Every four years, in conjunction with the presidential election, Americans become slightly more interested in politics. Polls, candidates, issues and parties become subjects of countless jokes and a lot of attention, and for some Salt Lake City museums, politics will be central themes for exhibitions.
One of these exhibitions at Salt Lake City’s Leonardo Museum is titled No Fixed Address. The exhibition boldly presents its audience with images, information and literal donation boxes where visitors can insert dollar bills to various local agencies that are working to lessen Utah’s homeless problem. Currently 1 in every 213 Utahns are without a stable home, according to the Leonardo Museum.
“We believe in the fact that there is a fusion in the thinking process that governs art, science and technology. That thinking process is what we’re going to need to solve problems that the human race has never faced before. It’s going to be big solutions coming from unexpected places,” said The Leonardo’s Creative Diector Jann Haworth.
Haworth believes there are many misconceptions associated with homelessness, but that people in Utah tend to have big hearts and a dedication to public service, regardless of their religious affiliations.
“If you really are out on the street, how do you get up and go to a job interview?” asked Haworth.

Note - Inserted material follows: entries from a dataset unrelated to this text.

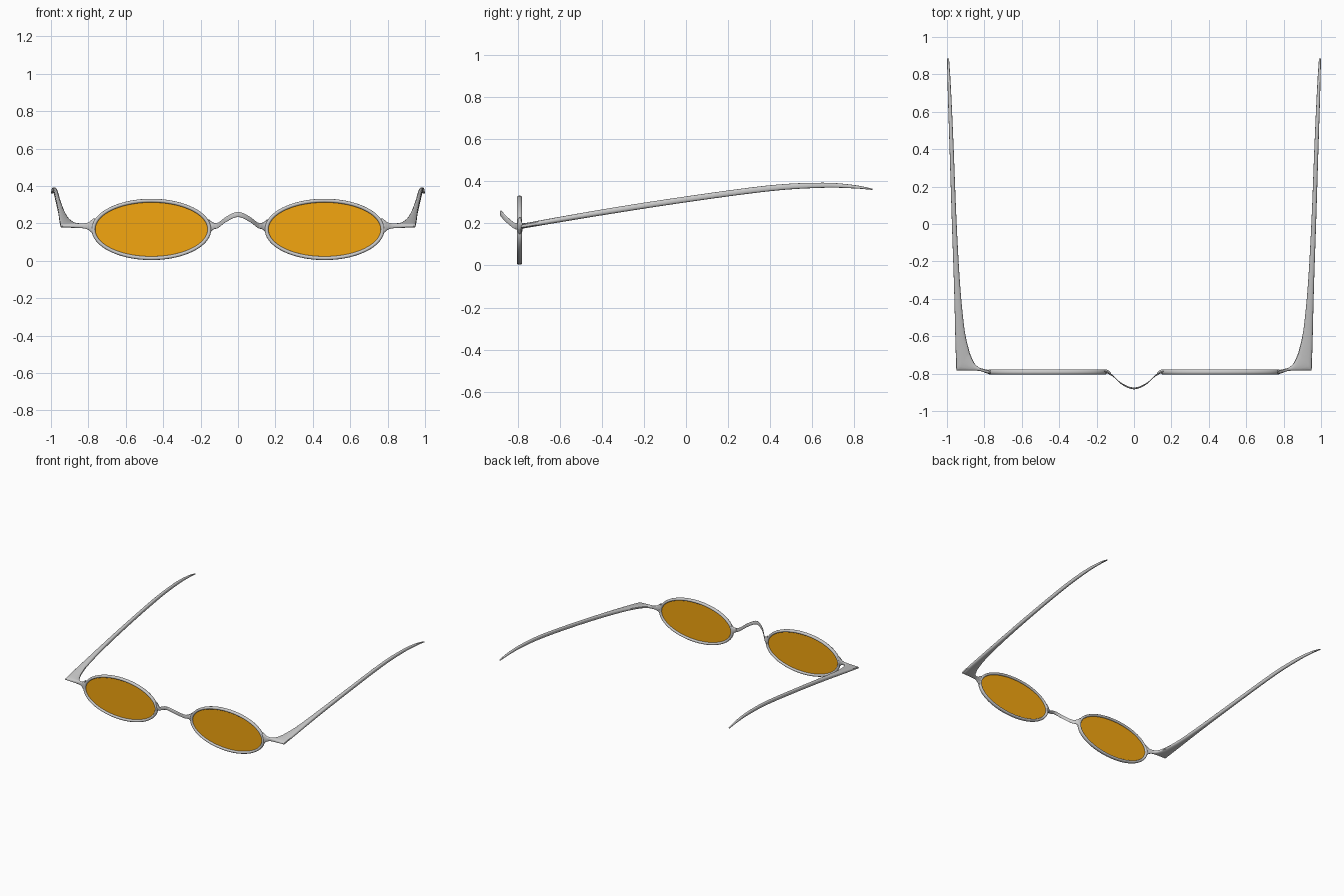
import bpy, bmesh, math
from mathutils import Vector

if "Cube" in bpy.data.objects:
    bpy.data.objects.remove(bpy.data.objects["Cube"])

LX, LZ, LY = 0.463, 0.168, -0.791      # lens centre


def spow(v, e):
    return math.copysign(abs(v) ** e, v)


def finish(name, bm, angle=40, mat=None):
    bmesh.ops.recalc_face_normals(bm, faces=bm.faces)
    me = bpy.data.meshes.new(name)
    bm.to_mesh(me)
    bm.free()
    ob = bpy.data.objects.new(name, me)
    bpy.context.collection.objects.link(ob)
    if mat:
        me.materials.append(mat)
    bpy.ops.object.select_all(action='DESELECT')
    ob.select_set(True)
    bpy.context.view_layer.objects.active = ob
    bpy.ops.object.shade_smooth_by_angle(angle=math.radians(angle))
    return ob


def resample(rows, n):
    # Catmull-Rom through rows of numbers
    out = []
    for i in range(len(rows) - 1):
        p0, p1 = rows[max(i - 1, 0)], rows[i]
        p2, p3 = rows[i + 1], rows[min(i + 2, len(rows) - 1)]
        for k in range(n):
            t = k / n
            out.append([0.5 * (2 * b + (c - a) * t + (2 * a - 5 * b + 4 * c - d) * t * t
                               + (3 * b - a - 3 * c + d) * t ** 3)
                        for a, b, c, d in zip(p0, p1, p2, p3)])
    out.append(list(rows[-1]))
    return out


def loft(name, rings, closed=False, angle=40):
    bm = bmesh.new()
    vs = [[bm.verts.new(p) for p in r] for r in rings]
    m = len(vs[0])
    for i in range(len(vs) if closed else len(vs) - 1):
        a, b = vs[i], vs[(i + 1) % len(vs)]
        for j in range(m):
            bm.faces.new((a[j], a[(j + 1) % m], b[(j + 1) % m], b[j]))
    if not closed:
        bm.faces.new(vs[0])
        bm.faces.new(vs[-1])
    return finish(name, bm, angle)


def section(p, q, hh, e, n=16):
    # rounded section spanning p to q, with vertical half height hh
    c, h = (p + q) / 2, (q - p) / 2
    return [c + h * spow(math.cos(a), e) + Vector((0, 0, hh * spow(math.sin(a), e)))
            for a in (2 * math.pi * k / n for k in range(n))]


amber = bpy.data.materials.new("amber")
amber.diffuse_color = (0.9, 0.38, 0.005, 0.92)
amber.use_nodes = True
amber.node_tree.nodes["Principled BSDF"].inputs["Base Color"].default_value = amber.diffuse_color

# Temple height along y
HEIGHT = resample([(-0.80, 0.183), (-0.4, 0.252), (0, 0.314), (0.4, 0.367),
                   (0.65, 0.381), (0.8, 0.374), (0.89, 0.361)], 12)


def height(y):
    for a, b in zip(HEIGHT, HEIGHT[1:]):
        if y <= b[0]:
            return a[1] + (b[1] - a[1]) * (y - a[0]) / (b[0] - a[0])
    return HEIGHT[-1][1]


# Rows: inner x, inner y, outer x, outer y, half height
HINGE = [(0.768, -0.780, 0.768, -0.800, 0.045), (0.785, -0.779, 0.785, -0.799, 0.032),
         (0.802, -0.775, 0.802, -0.793, 0.019), (0.830, -0.766, 0.830, -0.785, 0.013),
         (0.855, -0.742, 0.890, -0.784, 0.012), (0.878, -0.690, 0.950, -0.784, 0.012)]
TEMPLE = [(0.878, -0.690, 0.950, -0.784, 0.012), (0.906, -0.564, 0.955, -0.62, 0.013),
          (0.930, -0.32, 0.962, -0.34, 0.014), (0.949, 0.02, 0.974, 0.015, 0.014),
          (0.964, 0.4, 0.986, 0.4, 0.014), (0.975, 0.65, 0.994, 0.65, 0.012),
          (0.983, 0.8, 0.998, 0.8, 0.008), (0.989, 0.885, 0.999, 0.885, 0.003)]

for side, s in (("left", -1), ("right", 1)):
    # Rim: rounded section swept round an ellipse
    rings = []
    for i in range(72):
        a = 2 * math.pi * i / 72
        ring = []
        for k in range(12):
            b = 2 * math.pi * k / 12
            r = 0.010 * spow(math.cos(b), 0.8)
            ring.append(Vector((s * LX + (0.310 + r) * math.cos(a),
                                LY + 0.013 * spow(math.sin(b), 0.8),
                                LZ + (0.154 + r) * math.sin(a))))
        rings.append(ring)
    loft(side + "_rim", rings, closed=True, angle=60)

    # Lens: thin elliptical plate
    bm = bmesh.new()
    bmesh.ops.create_cone(bm, cap_ends=True, segments=72, radius1=1, radius2=1, depth=0.004)
    for v in bm.verts:
        x, y, z = v.co
        v.co = (s * LX + 0.308 * x, LY + z, LZ + 0.152 * y)
    finish(side + "_lens", bm, 40, amber)

    # Temple arm with mitred end piece
    rows = resample(HINGE, 5)[:-1] + resample(TEMPLE, 8)
    rings = []
    for ix, iy, ox, oy, hh in rows:
        p = Vector((s * ix, iy, height(iy)))
        q = Vector((s * ox, oy, height(oy)))
        rings.append(section(p, q, hh, 0.75))
    loft(side + "_temple", rings)

# Bridge: x, y, z, half depth, half height
half = [(0.158, -0.787, 0.182, 0.010, 0.042), (0.145, -0.789, 0.184, 0.010, 0.029),
        (0.130, -0.797, 0.186, 0.009, 0.018), (0.105, -0.819, 0.191, 0.006, 0.014),
        (0.060, -0.858, 0.224, 0.005, 0.014)]
rows = half + [(0, -0.879, 0.248, 0.005, 0.014)] + [(-r[0], *r[1:]) for r in reversed(half)]
rings = []
for x, y, z, d, hh in resample(rows, 6):
    c = Vector((x, y, z))
    off = Vector((0.6 * x / 0.12 * d if abs(x) < 0.12 else 0, d, 0))
    rings.append(section(c - off, c + off, hh, 0.8, 12))
loft("bridge", rings)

“In a way, that’s what this exhibition is. It’s framing so that you can come face-to-face and see someone like yourself, and know that there isn’t that great a distance. It’s one paycheck away, or one severe health problem away from where we stand.”

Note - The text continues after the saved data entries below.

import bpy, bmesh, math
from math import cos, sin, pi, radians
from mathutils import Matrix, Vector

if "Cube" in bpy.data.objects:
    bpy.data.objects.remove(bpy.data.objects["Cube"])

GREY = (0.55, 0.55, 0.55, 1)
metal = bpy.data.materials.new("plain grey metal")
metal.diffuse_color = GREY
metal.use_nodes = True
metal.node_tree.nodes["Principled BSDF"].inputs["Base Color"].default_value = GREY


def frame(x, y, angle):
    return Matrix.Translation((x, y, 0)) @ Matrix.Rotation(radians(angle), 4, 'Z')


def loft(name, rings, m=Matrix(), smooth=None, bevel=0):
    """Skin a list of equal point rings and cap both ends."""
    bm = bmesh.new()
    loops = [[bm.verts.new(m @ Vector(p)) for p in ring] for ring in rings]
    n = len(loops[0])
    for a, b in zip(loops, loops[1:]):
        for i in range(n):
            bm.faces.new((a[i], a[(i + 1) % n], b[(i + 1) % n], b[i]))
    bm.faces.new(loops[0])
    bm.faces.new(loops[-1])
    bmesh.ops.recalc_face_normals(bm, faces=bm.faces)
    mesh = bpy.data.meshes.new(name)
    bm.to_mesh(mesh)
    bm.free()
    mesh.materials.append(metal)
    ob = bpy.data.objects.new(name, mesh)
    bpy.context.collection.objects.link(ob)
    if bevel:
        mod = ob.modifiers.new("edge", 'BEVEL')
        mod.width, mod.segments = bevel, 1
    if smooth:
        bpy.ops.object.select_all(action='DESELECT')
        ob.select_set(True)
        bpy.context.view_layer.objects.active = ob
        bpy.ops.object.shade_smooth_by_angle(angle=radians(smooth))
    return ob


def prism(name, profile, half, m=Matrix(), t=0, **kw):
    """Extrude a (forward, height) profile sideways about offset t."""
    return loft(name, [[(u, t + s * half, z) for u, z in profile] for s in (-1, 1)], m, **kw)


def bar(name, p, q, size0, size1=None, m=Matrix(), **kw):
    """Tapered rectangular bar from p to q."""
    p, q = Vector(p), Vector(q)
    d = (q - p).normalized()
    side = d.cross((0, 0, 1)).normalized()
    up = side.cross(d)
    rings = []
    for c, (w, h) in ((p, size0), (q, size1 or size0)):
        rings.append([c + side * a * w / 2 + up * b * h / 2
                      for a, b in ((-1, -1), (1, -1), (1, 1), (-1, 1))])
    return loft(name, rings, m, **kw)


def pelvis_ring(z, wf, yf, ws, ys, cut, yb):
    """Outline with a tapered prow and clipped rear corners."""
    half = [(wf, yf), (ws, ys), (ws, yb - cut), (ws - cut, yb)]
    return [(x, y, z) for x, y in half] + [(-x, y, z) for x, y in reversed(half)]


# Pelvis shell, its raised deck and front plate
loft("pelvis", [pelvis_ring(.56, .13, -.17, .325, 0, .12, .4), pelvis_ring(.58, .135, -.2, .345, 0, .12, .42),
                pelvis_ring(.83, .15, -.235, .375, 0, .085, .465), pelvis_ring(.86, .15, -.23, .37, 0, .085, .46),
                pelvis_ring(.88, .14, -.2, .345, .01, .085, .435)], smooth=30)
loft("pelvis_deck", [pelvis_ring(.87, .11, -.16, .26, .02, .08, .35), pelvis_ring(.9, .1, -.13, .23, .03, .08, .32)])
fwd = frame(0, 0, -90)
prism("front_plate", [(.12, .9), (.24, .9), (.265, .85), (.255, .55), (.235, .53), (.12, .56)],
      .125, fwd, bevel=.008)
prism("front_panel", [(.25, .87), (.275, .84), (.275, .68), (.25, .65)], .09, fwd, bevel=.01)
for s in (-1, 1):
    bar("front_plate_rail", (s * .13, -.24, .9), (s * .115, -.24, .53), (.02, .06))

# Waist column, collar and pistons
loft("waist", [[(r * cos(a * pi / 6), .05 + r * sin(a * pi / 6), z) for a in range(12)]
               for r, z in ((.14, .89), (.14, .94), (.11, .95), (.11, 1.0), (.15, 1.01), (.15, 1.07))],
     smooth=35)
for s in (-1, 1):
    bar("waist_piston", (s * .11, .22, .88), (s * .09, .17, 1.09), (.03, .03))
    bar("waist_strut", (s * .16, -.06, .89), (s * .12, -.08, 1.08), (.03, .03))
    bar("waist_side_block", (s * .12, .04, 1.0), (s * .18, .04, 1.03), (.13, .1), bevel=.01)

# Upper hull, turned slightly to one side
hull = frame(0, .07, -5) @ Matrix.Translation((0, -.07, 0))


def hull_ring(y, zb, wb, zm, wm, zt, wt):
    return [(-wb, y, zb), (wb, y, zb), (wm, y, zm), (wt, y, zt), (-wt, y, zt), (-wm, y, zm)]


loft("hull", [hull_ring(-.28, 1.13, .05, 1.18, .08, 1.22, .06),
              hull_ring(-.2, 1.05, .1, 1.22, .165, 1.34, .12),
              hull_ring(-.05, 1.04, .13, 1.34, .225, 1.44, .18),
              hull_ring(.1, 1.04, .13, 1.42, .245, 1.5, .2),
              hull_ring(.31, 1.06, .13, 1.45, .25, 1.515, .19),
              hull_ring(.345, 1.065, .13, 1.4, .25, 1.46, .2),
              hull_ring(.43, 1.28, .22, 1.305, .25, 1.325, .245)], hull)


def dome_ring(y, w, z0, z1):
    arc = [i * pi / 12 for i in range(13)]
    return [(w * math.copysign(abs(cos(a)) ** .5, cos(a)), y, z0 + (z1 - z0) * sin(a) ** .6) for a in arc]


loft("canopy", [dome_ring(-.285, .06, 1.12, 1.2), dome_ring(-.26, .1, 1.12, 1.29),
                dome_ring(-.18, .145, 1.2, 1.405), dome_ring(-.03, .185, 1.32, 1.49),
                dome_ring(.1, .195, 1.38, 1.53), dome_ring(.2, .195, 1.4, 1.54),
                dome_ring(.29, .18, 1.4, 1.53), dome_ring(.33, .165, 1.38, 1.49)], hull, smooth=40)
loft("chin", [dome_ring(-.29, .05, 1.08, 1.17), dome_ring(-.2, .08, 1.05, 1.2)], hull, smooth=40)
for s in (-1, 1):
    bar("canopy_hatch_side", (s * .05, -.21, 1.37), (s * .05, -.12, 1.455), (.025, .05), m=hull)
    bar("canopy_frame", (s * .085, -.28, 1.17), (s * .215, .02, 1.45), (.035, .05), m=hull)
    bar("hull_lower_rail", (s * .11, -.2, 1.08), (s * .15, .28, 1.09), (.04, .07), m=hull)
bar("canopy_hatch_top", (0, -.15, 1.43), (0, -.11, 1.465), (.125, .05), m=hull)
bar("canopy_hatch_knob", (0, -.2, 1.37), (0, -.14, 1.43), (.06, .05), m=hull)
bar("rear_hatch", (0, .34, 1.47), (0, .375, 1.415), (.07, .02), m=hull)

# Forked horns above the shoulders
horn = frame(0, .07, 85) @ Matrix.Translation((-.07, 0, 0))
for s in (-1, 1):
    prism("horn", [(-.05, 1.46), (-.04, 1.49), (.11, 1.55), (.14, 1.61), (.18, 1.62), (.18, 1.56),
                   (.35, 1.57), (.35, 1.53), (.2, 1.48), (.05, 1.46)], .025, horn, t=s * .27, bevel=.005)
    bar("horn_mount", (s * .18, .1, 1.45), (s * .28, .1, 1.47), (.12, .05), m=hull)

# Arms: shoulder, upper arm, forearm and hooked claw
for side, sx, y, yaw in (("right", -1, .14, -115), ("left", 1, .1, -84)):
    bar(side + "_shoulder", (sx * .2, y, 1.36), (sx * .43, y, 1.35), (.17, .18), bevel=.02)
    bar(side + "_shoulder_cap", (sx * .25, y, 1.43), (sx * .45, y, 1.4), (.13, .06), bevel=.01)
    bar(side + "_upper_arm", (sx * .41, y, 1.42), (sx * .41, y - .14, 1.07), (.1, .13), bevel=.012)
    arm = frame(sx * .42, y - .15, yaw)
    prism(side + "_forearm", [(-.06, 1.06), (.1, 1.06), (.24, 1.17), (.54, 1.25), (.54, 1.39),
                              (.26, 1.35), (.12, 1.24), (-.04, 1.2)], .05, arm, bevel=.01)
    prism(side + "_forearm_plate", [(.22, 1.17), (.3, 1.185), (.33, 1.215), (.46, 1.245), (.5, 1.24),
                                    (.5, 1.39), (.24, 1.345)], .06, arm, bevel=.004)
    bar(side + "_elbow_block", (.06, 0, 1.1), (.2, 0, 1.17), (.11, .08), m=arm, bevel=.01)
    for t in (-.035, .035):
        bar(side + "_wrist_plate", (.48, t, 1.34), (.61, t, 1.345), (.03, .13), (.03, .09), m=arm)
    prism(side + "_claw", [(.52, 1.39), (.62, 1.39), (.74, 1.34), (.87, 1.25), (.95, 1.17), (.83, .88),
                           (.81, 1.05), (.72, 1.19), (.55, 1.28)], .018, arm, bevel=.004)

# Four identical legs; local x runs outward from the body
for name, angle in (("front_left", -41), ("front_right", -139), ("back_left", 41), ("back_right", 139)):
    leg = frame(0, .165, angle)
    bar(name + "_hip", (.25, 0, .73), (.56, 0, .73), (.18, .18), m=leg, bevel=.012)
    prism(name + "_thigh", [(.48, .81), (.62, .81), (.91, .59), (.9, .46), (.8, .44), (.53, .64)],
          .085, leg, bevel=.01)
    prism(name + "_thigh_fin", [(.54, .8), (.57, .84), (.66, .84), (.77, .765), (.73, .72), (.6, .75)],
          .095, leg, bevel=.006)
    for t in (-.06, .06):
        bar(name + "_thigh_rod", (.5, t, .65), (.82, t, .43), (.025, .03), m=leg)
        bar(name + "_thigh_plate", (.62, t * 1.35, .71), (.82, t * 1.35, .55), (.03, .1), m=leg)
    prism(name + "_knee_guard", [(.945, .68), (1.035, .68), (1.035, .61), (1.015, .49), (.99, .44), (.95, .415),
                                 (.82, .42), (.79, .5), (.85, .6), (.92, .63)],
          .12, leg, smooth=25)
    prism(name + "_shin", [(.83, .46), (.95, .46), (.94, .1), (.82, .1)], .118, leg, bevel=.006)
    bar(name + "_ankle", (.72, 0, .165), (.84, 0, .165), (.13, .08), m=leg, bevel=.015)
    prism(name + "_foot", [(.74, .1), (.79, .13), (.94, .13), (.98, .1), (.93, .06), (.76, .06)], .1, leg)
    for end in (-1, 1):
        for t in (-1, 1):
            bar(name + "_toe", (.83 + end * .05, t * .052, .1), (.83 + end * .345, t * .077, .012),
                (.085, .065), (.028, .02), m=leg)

The Leonardo is also exhibiting the research of urban planning graduate students from the University of Utah who worked to map homelessness in the Wasatch Region of Utah as a companion exhibition.